INFORMATION PROVIDED:
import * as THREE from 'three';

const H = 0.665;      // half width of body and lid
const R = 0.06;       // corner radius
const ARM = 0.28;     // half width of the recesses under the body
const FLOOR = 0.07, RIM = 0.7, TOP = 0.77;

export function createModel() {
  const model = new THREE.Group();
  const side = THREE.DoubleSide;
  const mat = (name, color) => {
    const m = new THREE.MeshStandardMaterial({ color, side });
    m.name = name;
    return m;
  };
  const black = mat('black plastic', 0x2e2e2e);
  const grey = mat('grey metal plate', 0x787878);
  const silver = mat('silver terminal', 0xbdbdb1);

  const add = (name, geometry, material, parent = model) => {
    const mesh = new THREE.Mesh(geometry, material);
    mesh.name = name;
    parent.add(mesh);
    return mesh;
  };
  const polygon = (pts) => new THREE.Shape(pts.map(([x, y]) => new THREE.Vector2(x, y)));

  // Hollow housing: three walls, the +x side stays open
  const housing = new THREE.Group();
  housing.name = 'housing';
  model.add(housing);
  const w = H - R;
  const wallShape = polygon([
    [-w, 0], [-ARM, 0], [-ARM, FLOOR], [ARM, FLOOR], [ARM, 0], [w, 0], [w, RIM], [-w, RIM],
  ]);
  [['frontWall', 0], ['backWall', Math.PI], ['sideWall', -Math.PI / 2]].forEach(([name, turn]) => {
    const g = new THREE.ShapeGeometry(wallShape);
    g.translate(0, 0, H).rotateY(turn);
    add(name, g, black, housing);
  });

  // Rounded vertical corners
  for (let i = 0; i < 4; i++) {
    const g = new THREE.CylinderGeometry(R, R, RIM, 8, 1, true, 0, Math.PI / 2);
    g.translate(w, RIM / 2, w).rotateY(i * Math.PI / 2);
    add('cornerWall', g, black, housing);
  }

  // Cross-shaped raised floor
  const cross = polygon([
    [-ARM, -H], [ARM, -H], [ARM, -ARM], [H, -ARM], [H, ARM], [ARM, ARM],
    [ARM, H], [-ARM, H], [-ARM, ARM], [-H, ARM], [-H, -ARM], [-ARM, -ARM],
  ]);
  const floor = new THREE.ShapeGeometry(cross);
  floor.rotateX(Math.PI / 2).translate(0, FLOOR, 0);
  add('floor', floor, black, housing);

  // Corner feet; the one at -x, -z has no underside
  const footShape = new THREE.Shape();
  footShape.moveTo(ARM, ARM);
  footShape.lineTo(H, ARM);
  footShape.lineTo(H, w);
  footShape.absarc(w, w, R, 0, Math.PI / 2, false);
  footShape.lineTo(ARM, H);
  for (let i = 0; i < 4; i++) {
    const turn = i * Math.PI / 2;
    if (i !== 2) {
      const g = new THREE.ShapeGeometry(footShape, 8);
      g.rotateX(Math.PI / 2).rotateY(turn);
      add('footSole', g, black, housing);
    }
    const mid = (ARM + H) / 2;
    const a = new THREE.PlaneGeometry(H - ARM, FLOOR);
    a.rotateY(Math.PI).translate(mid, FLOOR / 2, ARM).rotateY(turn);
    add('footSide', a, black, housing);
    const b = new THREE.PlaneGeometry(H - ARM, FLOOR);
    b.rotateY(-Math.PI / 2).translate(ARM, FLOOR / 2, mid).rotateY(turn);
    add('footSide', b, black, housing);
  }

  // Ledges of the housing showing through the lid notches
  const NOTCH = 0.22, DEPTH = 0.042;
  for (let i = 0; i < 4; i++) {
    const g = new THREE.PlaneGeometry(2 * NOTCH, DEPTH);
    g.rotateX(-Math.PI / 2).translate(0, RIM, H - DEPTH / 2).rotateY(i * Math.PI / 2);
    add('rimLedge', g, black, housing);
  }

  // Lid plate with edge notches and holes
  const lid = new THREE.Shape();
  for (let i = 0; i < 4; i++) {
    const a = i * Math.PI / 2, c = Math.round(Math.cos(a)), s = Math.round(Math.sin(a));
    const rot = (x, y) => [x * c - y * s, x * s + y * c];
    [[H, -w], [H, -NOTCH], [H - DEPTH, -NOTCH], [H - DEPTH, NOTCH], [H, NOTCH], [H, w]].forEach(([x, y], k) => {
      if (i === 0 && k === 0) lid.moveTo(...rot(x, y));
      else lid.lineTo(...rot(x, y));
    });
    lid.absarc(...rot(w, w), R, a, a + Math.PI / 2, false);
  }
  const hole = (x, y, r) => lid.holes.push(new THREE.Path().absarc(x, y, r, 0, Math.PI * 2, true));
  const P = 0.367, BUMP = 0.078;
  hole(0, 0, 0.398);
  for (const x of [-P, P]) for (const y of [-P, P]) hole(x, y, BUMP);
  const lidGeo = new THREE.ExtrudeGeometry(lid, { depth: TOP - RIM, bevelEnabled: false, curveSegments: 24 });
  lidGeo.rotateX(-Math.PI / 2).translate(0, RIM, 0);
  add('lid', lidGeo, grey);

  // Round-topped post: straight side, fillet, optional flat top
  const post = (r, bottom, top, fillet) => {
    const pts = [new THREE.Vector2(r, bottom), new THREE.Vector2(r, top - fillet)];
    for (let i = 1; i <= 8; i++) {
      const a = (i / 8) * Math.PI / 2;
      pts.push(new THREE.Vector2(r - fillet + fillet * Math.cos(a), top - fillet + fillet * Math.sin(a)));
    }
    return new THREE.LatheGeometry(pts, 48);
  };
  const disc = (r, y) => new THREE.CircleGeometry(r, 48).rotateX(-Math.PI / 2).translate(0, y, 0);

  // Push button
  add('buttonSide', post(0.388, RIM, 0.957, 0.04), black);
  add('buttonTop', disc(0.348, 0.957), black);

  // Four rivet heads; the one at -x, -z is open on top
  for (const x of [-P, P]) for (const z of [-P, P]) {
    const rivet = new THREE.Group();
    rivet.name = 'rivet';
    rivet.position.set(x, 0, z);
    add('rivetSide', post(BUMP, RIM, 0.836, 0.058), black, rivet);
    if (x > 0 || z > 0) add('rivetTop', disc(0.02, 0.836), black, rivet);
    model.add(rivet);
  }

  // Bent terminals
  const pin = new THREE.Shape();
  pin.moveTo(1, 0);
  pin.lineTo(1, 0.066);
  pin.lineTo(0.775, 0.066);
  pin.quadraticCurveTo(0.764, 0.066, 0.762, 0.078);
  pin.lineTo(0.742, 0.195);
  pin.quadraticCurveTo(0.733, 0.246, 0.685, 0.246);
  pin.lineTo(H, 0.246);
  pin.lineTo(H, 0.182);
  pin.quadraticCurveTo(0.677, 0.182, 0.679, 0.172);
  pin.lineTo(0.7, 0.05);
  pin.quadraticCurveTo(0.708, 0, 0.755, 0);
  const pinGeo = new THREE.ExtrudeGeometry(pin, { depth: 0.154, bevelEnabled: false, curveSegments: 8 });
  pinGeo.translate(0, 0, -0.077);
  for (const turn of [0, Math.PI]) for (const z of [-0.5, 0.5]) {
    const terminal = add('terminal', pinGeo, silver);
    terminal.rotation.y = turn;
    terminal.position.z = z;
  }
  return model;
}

ACTIVITY:
No line may be altered or left out when the data is written out.

TASK ANSWER:
import * as THREE from 'three';

const H = 0.665;      // half width of body and lid
const R = 0.06;       // corner radius
const ARM = 0.28;     // half width of the recesses under the body
const FLOOR = 0.07, RIM = 0.7, TOP = 0.77;

export function createModel() {
  const model = new THREE.Group();
  const side = THREE.DoubleSide;
  const mat = (name, color) => {
    const m = new THREE.MeshStandardMaterial({ color, side });
    m.name = name;
    return m;
  };
  const black = mat('black plastic', 0x2e2e2e);
  const grey = mat('grey metal plate', 0x787878);
  const silver = mat('silver terminal', 0xbdbdb1);

  const add = (name, geometry, material, parent = model) => {
    const mesh = new THREE.Mesh(geometry, material);
    mesh.name = name;
    parent.add(mesh);
    return mesh;
  };
  const polygon = (pts) => new THREE.Shape(pts.map(([x, y]) => new THREE.Vector2(x, y)));

  // Hollow housing: three walls, the +x side stays open
  const housing = new THREE.Group();
  housing.name = 'housing';
  model.add(housing);
  const w = H - R;
  const wallShape = polygon([
    [-w, 0], [-ARM, 0], [-ARM, FLOOR], [ARM, FLOOR], [ARM, 0], [w, 0], [w, RIM], [-w, RIM],
  ]);
  [['frontWall', 0], ['backWall', Math.PI], ['sideWall', -Math.PI / 2]].forEach(([name, turn]) => {
    const g = new THREE.ShapeGeometry(wallShape);
    g.translate(0, 0, H).rotateY(turn);
    add(name, g, black, housing);
  });

  // Rounded vertical corners
  for (let i = 0; i < 4; i++) {
    const g = new THREE.CylinderGeometry(R, R, RIM, 8, 1, true, 0, Math.PI / 2);
    g.translate(w, RIM / 2, w).rotateY(i * Math.PI / 2);
    add('cornerWall', g, black, housing);
  }

  // Cross-shaped raised floor
  const cross = polygon([
    [-ARM, -H], [ARM, -H], [ARM, -ARM], [H, -ARM], [H, ARM], [ARM, ARM],
    [ARM, H], [-ARM, H], [-ARM, ARM], [-H, ARM], [-H, -ARM], [-ARM, -ARM],
  ]);
  const floor = new THREE.ShapeGeometry(cross);
  floor.rotateX(Math.PI / 2).translate(0, FLOOR, 0);
  add('floor', floor, black, housing);

  // Corner feet; the one at -x, -z has no underside
  const footShape = new THREE.Shape();
  footShape.moveTo(ARM, ARM);
  footShape.lineTo(H, ARM);
  footShape.lineTo(H, w);
  footShape.absarc(w, w, R, 0, Math.PI / 2, false);
  footShape.lineTo(ARM, H);
  for (let i = 0; i < 4; i++) {
    const turn = i * Math.PI / 2;
    if (i !== 2) {
      const g = new THREE.ShapeGeometry(footShape, 8);
      g.rotateX(Math.PI / 2).rotateY(turn);
      add('footSole', g, black, housing);
    }
    const mid = (ARM + H) / 2;
    const a = new THREE.PlaneGeometry(H - ARM, FLOOR);
    a.rotateY(Math.PI).translate(mid, FLOOR / 2, ARM).rotateY(turn);
    add('footSide', a, black, housing);
    const b = new THREE.PlaneGeometry(H - ARM, FLOOR);
    b.rotateY(-Math.PI / 2).translate(ARM, FLOOR / 2, mid).rotateY(turn);
    add('footSide', b, black, housing);
  }

  // Ledges of the housing showing through the lid notches
  const NOTCH = 0.22, DEPTH = 0.042;
  for (let i = 0; i < 4; i++) {
    const g = new THREE.PlaneGeometry(2 * NOTCH, DEPTH);
    g.rotateX(-Math.PI / 2).translate(0, RIM, H - DEPTH / 2).rotateY(i * Math.PI / 2);
    add('rimLedge', g, black, housing);
  }

  // Lid plate with edge notches and holes
  const lid = new THREE.Shape();
  for (let i = 0; i < 4; i++) {
    const a = i * Math.PI / 2, c = Math.round(Math.cos(a)), s = Math.round(Math.sin(a));
    const rot = (x, y) => [x * c - y * s, x * s + y * c];
    [[H, -w], [H, -NOTCH], [H - DEPTH, -NOTCH], [H - DEPTH, NOTCH], [H, NOTCH], [H, w]].forEach(([x, y], k) => {
      if (i === 0 && k === 0) lid.moveTo(...rot(x, y));
      else lid.lineTo(...rot(x, y));
    });
    lid.absarc(...rot(w, w), R, a, a + Math.PI / 2, false);
  }
  const hole = (x, y, r) => lid.holes.push(new THREE.Path().absarc(x, y, r, 0, Math.PI * 2, true));
  const P = 0.367, BUMP = 0.078;
  hole(0, 0, 0.398);
  for (const x of [-P, P]) for (const y of [-P, P]) hole(x, y, BUMP);
  const lidGeo = new THREE.ExtrudeGeometry(lid, { depth: TOP - RIM, bevelEnabled: false, curveSegments: 24 });
  lidGeo.rotateX(-Math.PI / 2).translate(0, RIM, 0);
  add('lid', lidGeo, grey);

  // Round-topped post: straight side, fillet, optional flat top
  const post = (r, bottom, top, fillet) => {
    const pts = [new THREE.Vector2(r, bottom), new THREE.Vector2(r, top - fillet)];
    for (let i = 1; i <= 8; i++) {
      const a = (i / 8) * Math.PI / 2;
      pts.push(new THREE.Vector2(r - fillet + fillet * Math.cos(a), top - fillet + fillet * Math.sin(a)));
    }
    return new THREE.LatheGeometry(pts, 48);
  };
  const disc = (r, y) => new THREE.CircleGeometry(r, 48).rotateX(-Math.PI / 2).translate(0, y, 0);

  // Push button
  add('buttonSide', post(0.388, RIM, 0.957, 0.04), black);
  add('buttonTop', disc(0.348, 0.957), black);

  // Four rivet heads; the one at -x, -z is open on top
  for (const x of [-P, P]) for (const z of [-P, P]) {
    const rivet = new THREE.Group();
    rivet.name = 'rivet';
    rivet.position.set(x, 0, z);
    add('rivetSide', post(BUMP, RIM, 0.836, 0.058), black, rivet);
    if (x > 0 || z > 0) add('rivetTop', disc(0.02, 0.836), black, rivet);
    model.add(rivet);
  }

  // Bent terminals
  const pin = new THREE.Shape();
  pin.moveTo(1, 0);
  pin.lineTo(1, 0.066);
  pin.lineTo(0.775, 0.066);
  pin.quadraticCurveTo(0.764, 0.066, 0.762, 0.078);
  pin.lineTo(0.742, 0.195);
  pin.quadraticCurveTo(0.733, 0.246, 0.685, 0.246);
  pin.lineTo(H, 0.246);
  pin.lineTo(H, 0.182);
  pin.quadraticCurveTo(0.677, 0.182, 0.679, 0.172);
  pin.lineTo(0.7, 0.05);
  pin.quadraticCurveTo(0.708, 0, 0.755, 0);
  const pinGeo = new THREE.ExtrudeGeometry(pin, { depth: 0.154, bevelEnabled: false, curveSegments: 8 });
  pinGeo.translate(0, 0, -0.077);
  for (const turn of [0, Math.PI]) for (const z of [-0.5, 0.5]) {
    const terminal = add('terminal', pinGeo, silver);
    terminal.rotation.y = turn;
    terminal.position.z = z;
  }
  return model;
}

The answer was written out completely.